Danville will open with a rotation of right-handers Kyle Muller, Odalvi Javier, Connor Johnstone and left-handers Dilmer Mejia and Jaret Hellinger. Muller is the big name of this group and the top prospect on the team, a second-round pick in 2016 with success in the GCL last year. Javier is coming off two solid seasons in the GCL and features a full compliment of pitches and an idea of what to do with them. Johnstone is both the newcomer to the group and the old man of the rotation, having been drafted in 2017 as a 22-year-old junior out of Wake Forest.
The left-side of the rotation has two high-ceiling lottery tickets. Mejia is only 19 but starting his fourth professional season after signing young out of Nicaragua; he features well-developed secondary pitches to go with a low-90s fastball and good deception. Hellinger was a late-round 2015 pick out of McDonough, GA and had a quick stint already in Rome this season after pitching in Danville last season.
As always with the short-season teams, expect the rotation to be somewhat in flux over the course of the season as some current relievers are swapped out into the rotation, or some pitchers are called up to Rome.
Danville’s LHP Dilmer Mejia strikes out OF Matt Albanese of the Elizabethton Twins. Change-up, curve, Lugbauer catching.
With the typical starting pitcher going no more than 4 innings in a typical game in this league, there’s plenty of opportunities for the legion of relief pitchers on the roster to show out. In the first game of the Opening Day doubleheader, the first man out of the pen was right-hander Gilbert Suarez. Suarez is a stocky fastball/slider pitcher that got hosed by the umpires when I saw him; with two runners on, Elizabethton firstbaseman Kolton Kendrick hit a ball off Suarez deep over the right field fence, but clearly hooking foul by at least six feet. To the astonishment of the crowd and the intense distress of Danville manager Nestor Perez, home plate umpire Harley Acosta called it a home run. Acosta clearly took his eye off the ball before it started hooking, and while Perez successfully persuaded Acosta to appeal to the second umpire of the crew, he wasn’t looking either. Suarez would end up with a 2 inning, 4 hit, 3 run line on the night on a foul ball home run that proved to be the key hit in a 7-6 comeback win for Elizabethton.

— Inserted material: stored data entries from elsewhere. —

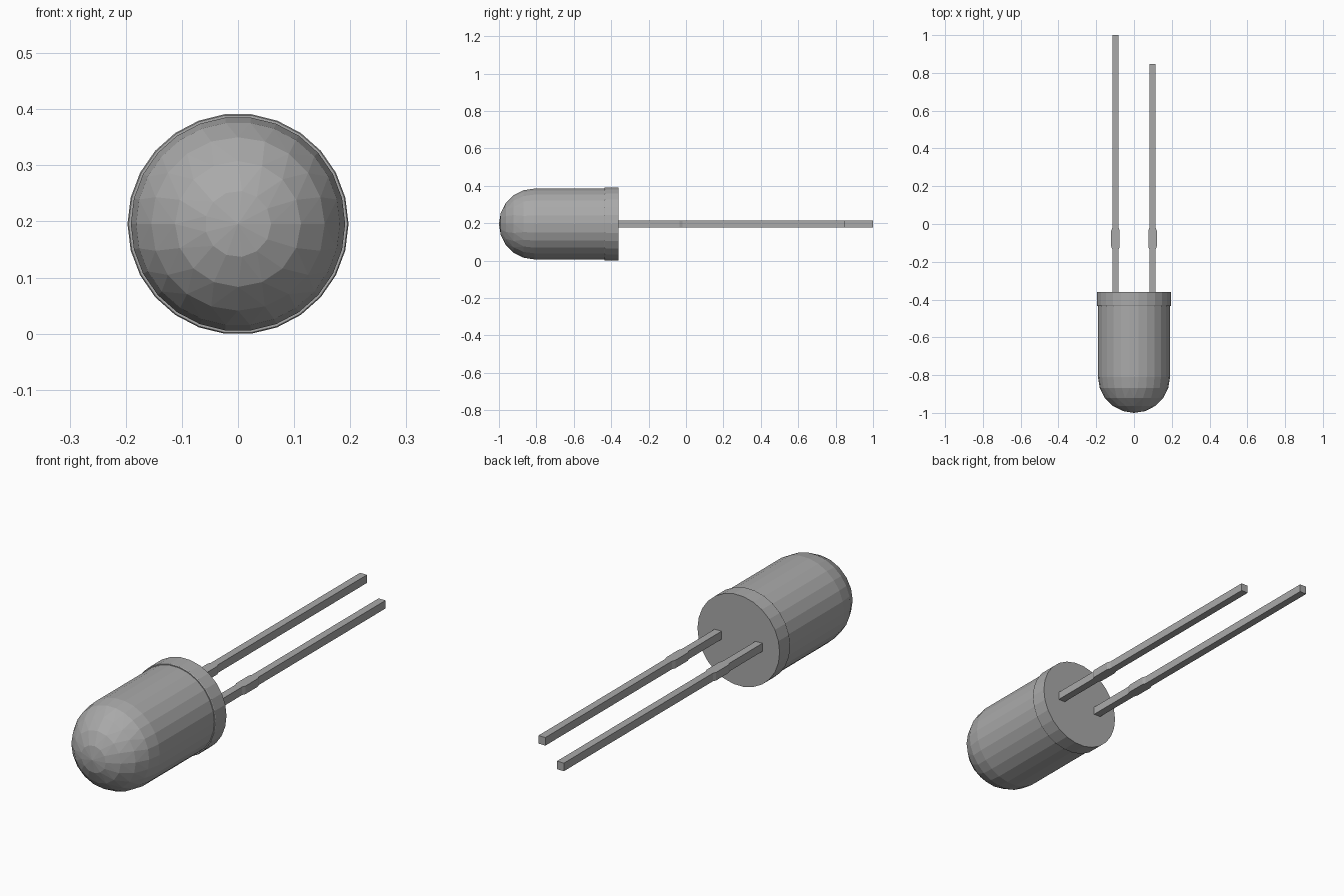
import bpy
import bmesh
from math import sin, cos, pi, radians

cube = bpy.data.objects.get("Cube")
if cube:
    bpy.data.objects.remove(cube, do_unlink=True)

SIDES = 26
AXIS_Z = 0.197 * cos(pi / SIDES)    # height of the bulb axis above the ground

grey = bpy.data.materials.new("plain grey")
grey.use_nodes = True
colour = (0.4, 0.4, 0.4, 1)
grey.diffuse_color = colour
grey.node_tree.nodes["Principled BSDF"].inputs["Base Color"].default_value = colour


def finish(name, bm):
    bmesh.ops.recalc_face_normals(bm, faces=bm.faces[:])
    mesh = bpy.data.meshes.new(name)
    bm.to_mesh(mesh)
    bm.free()
    mesh.materials.append(grey)
    obj = bpy.data.objects.new(name, mesh)
    bpy.context.collection.objects.link(obj)
    return obj


def hull(name, rings):
    """Convex faceted solid from rings of (y, radius, sides) around the y axis."""
    bm = bmesh.new()
    for y, radius, sides in rings:
        for i in range(sides):
            a = 2 * pi * i / sides
            bm.verts.new((radius * cos(a), y, AXIS_Z + radius * sin(a)))
    bmesh.ops.convex_hull(bm, input=bm.verts[:])
    bmesh.ops.dissolve_limit(bm, angle_limit=radians(0.5),
                             verts=bm.verts[:], edges=bm.edges[:])
    return finish(name, bm)


# Bulb: straight barrel with a coarse dome whose rings lose sides toward the nose
R, DOME_Y = 0.191, -0.809
dome = [(DOME_Y - R * cos(radians(a)), R * sin(radians(a)), n)
        for a, n in ((0, 1), (18, 13), (36, 16), (54, 20), (72, 26), (90, SIDES))]
hull("bulb", dome + [(-0.40, R, SIDES)])

# Flange around the base of the bulb
hull("flange", [(-0.435, 0.195, SIDES), (-0.432, 0.197, SIDES), (-0.36, 0.197, SIDES)])


# Square leads, each with a slightly widened stop
def lead(name, x, end):
    bm = bmesh.new()
    thin, wide, half_h = 0.0165, 0.0225, 0.0175
    stations = ((-0.37, thin), (-0.135, thin), (-0.12, wide),
                (-0.035, wide), (-0.02, thin), (end, thin))
    loops = [[bm.verts.new((x + sx * w, y, AXIS_Z + sz * half_h))
              for sx, sz in ((-1, -1), (1, -1), (1, 1), (-1, 1))]
             for y, w in stations]
    for a, b in zip(loops, loops[1:]):
        for i in range(4):
            j = (i + 1) % 4
            bm.faces.new((a[i], a[j], b[j], b[i]))
    bm.faces.new(loops[0])
    bm.faces.new(loops[-1])
    finish(name, bm)


lead("right_long_lead", -0.098, 1.0)
lead("left_short_lead", 0.098, 0.847)
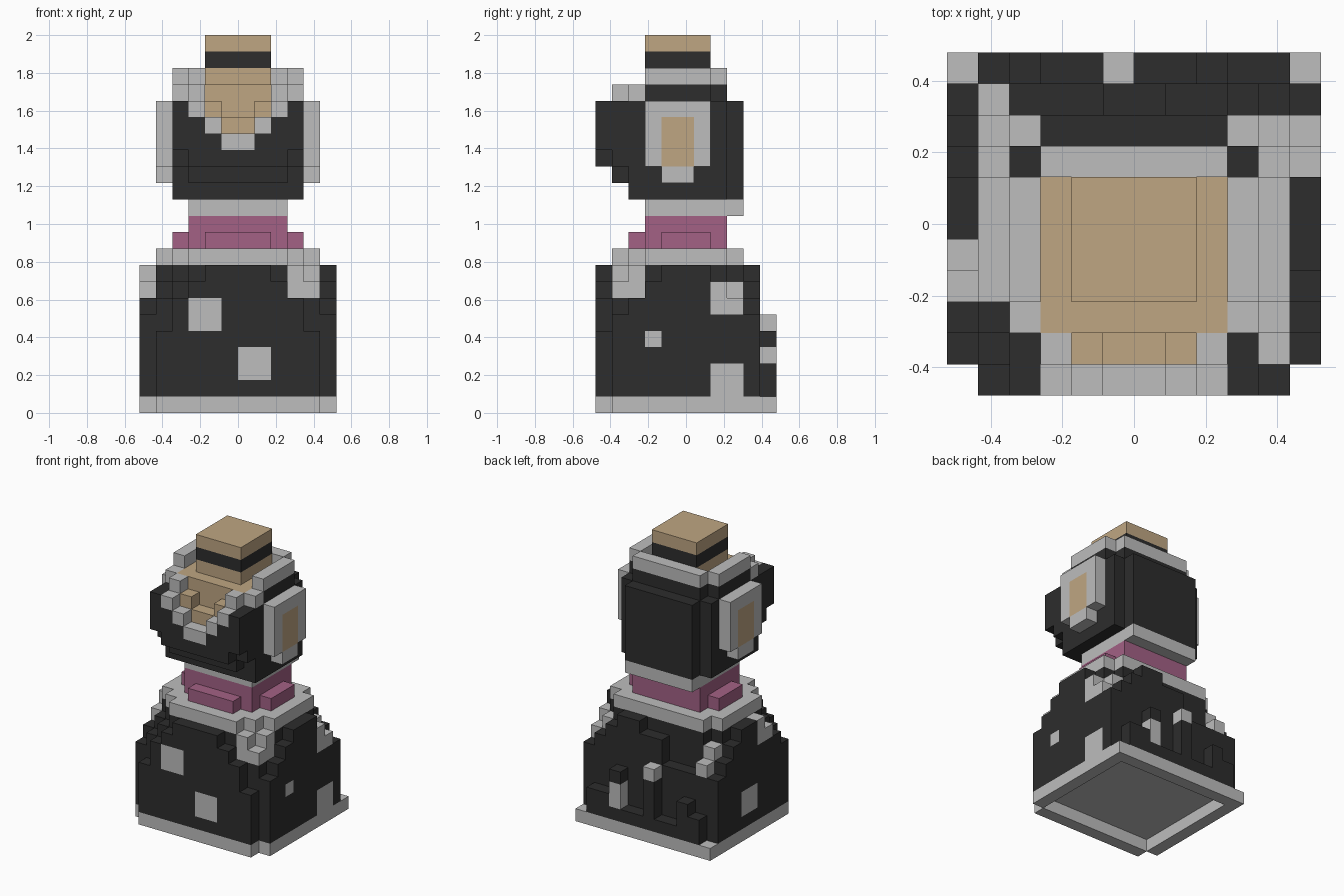
import bpy, bmesh
from mathutils import Vector

cube = bpy.data.objects.get("Cube")
if cube:
    bpy.data.objects.remove(cube, do_unlink=True)

U = 2 / 23                      # block size: the model is 12 x 11 x 23 blocks
COLOURS = {"grey": (0.51, 0.51, 0.51), "black": (0.026, 0.026, 0.026),
           "tan": (0.52, 0.38, 0.225), "pink": (0.366, 0.12, 0.235)}
NAMES = list(COLOURS)
mats = []
for name, rgb in COLOURS.items():
    m = bpy.data.materials.new(name)
    m.use_nodes = True
    m.diffuse_color = (*rgb, 1)
    m.node_tree.nodes["Principled BSDF"].inputs["Base Color"].default_value = (*rgb, 1)
    mats.append(m)

cells = {}                      # (i, j, k) -> (part, colour)


def fill(part, colour, x, y, z, mirror=False):
    """Fill a box of blocks; each range is (start, end). Mirror repeats it across x."""
    for i in range(*x):
        for j in range(*y):
            for k in range(*z):
                cells[i, j, k] = (part, colour)
                if mirror:
                    cells[11 - i, j, k] = (part, colour)


def paint(colour, x, y, z):
    """Recolour existing blocks in a box."""
    for c, (part, _) in list(cells.items()):
        if all(a <= v < b for v, (a, b) in zip(c, (x, y, z))):
            cells[c] = (part, colour)


# Base ring, open underneath
fill("base", "grey", (0, 12), (1, 11), (0, 1))
fill("base", "grey", (1, 11), (0, 1), (0, 1))
for i in range(1, 11):
    for j in range(1, 10):
        del cells[i, j, 0]

# Body: corners step inward towards the top, back edge is ragged
back_rows = {9: [6, 7, 6, 6, 6, 8, 8, 9, 9, 9, 7, 6],
             10: [0, 3, 4, 2, 2, 6, 2, 2, 5, 3, 3, 0]}
corner_cut = [0, 1, 1, 1, 1, 1, 2, 3, 4]
for k in range(1, 9):
    for i in range(12):
        for j in range(11):
            inset = min(i, 11 - i) + min(j, 10 - j)
            top = back_rows[j][i] if j in back_rows else 9
            if inset >= corner_cut[k] and k < top:
                cells[i, j, k] = ("body", "black")
for i in (1, 10):
    del cells[i, 0, 5]
paint("grey", (1, 11), (1, 10), (1, 2))       # recessed underside

# Spots on the body
fill("body", "grey", (9, 11), (1, 2), (7, 8))
fill("body", "grey", (9, 10), (1, 2), (8, 9))
fill("body", "grey", (10, 11), (2, 3), (7, 9))
for x, y, z in [((3, 5), (0, 1), (5, 7)), ((6, 8), (0, 1), (2, 4)),
                ((11, 12), (3, 4), (4, 5)), ((10, 12), (7, 9), (6, 8)),
                ((11, 12), (7, 9), (1, 3)), ((0, 1), (3, 5), (7, 9)),
                ((0, 1), (5, 7), (2, 4)), ((1, 2), (9, 10), (6, 7)),
                ((1, 2), (8, 9), (7, 8)), ((5, 6), (10, 11), (5, 6)),
                ((8, 9), (10, 11), (2, 4))]:
    paint("grey", x, y, z)

# Collar
for x, y in [((3, 9), (1, 2)), ((2, 10), (2, 3)), ((1, 11), (3, 8)), ((2, 10), (8, 9))]:
    fill("collar", "grey", x, y, (9, 10))

# Scarf and the neck plate above it
fill("scarf", "pink", (3, 9), (3, 8), (10, 12))
fill("scarf", "pink", (4, 8), (2, 3), (10, 11))
fill("scarf", "pink", (2, 3), (4, 7), (10, 11), True)
fill("neck_plate", "grey", (3, 9), (3, 9), (12, 13))

# Head with a projecting stepped front
fill("head", "black", (2, 10), (2, 8), (13, 19))
fill("head", "black", (3, 9), (8, 9), (13, 19))
fill("head", "black", (2, 10), (1, 2), (15, 19))
fill("head", "black", (3, 9), (1, 2), (14, 15))
fill("head", "black", (2, 10), (0, 1), (16, 19))
fill("head", "black", (3, 9), (0, 1), (15, 16))
fill("head", "black", (2, 10), (3, 7), (19, 20))
fill("head", "black", (3, 9), (7, 8), (19, 20))

# Tan filling stepping down to the front
fill("filling", "tan", (3, 9), (2, 7), (18, 20))
fill("filling", "tan", (4, 8), (1, 2), (16, 19))
for i in (5, 6):
    del cells[i, 1, 18]

# Grey rim around the opening, dropping to a V at the front
fill("rim", "grey", (3, 9), (7, 8), (20, 21))
fill("rim", "grey", (2, 3), (3, 7), (20, 21), True)
fill("rim", "grey", (2, 3), (2, 3), (19, 20), True)
fill("rim", "grey", (3, 4), (1, 2), (19, 20), True)
for i in (3, 4, 5):
    fill("rim", "grey", (i, i + 1), (0, 1), (21 - i, 22 - i), True)
    for k in range(22 - i, 19):
        for side in (i, 11 - i):
            del cells[side, 0, k]

# Ears with tan centres
fill("ears", "grey", (1, 2), (3, 7), (15, 19), True)
fill("ears", "grey", (1, 2), (4, 6), (14, 15), True)
fill("ears", "tan", (1, 2), (4, 6), (15, 18), True)

# Banded top block
fill("top_block", "tan", (4, 8), (3, 7), (20, 23))
paint("black", (4, 8), (3, 7), (21, 22))

# Turn each part into a mesh of its exposed block faces
DIRECTIONS = [(axis, sign) for axis in range(3) for sign in (0, 1)]
for part in sorted({p for p, _ in cells.values()}):
    bm = bmesh.new()
    for cell, (owner, colour) in cells.items():
        if owner != part:
            continue
        for axis, sign in DIRECTIONS:
            near = list(cell)
            near[axis] += 2 * sign - 1
            if tuple(near) in cells:
                continue
            corners = []
            for a, b in ((0, 0), (1, 0), (1, 1), (0, 1)):
                p = list(cell)
                p[axis] += sign
                p[(axis + 1) % 3] += a
                p[(axis + 2) % 3] += b
                corners.append(bm.verts.new(Vector((p[0] - 6, p[1] - 5.5, p[2])) * U))
            face = bm.faces.new(corners if sign else corners[::-1])
            face.material_index = NAMES.index(colour)
    bmesh.ops.remove_doubles(bm, verts=bm.verts, dist=U * 0.01)
    bmesh.ops.dissolve_limit(bm, angle_limit=0.01, verts=bm.verts, edges=bm.edges,
                             delimit={'MATERIAL'})
    mesh = bpy.data.meshes.new(part)
    bm.to_mesh(mesh)
    bm.free()
    for m in mats:
        mesh.materials.append(m)
    bpy.context.collection.objects.link(bpy.data.objects.new(part, mesh))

The agony and the ecstasy of minor league baseball.
Second man out was 2016 draftee right-hander Ryan Schlosser who has a nice, easy delivery and good control. In game 2 of the double-header, side-arming lefty Kelvin Rodriguez was the first call. Rodriguez is tall man who comes down way low with good movement and deception. The rain-shortened game 2 was finished by righty Raymar Navarro, a 26-year-old minor league veteran who who has bouncing around from the high-A level down to Danville and back again a couple times.
Filling out the bullpen are 2017 draftees right-handers Jacob Belinda, Landon Hughes, Cutter Dyals, and Keith Weisenberg and lefty Connor Simmons; 2016 draftees left-handers Taylor Hyssong and Zach Rice; and 22-year-old GCL veteran Jesus Heredia.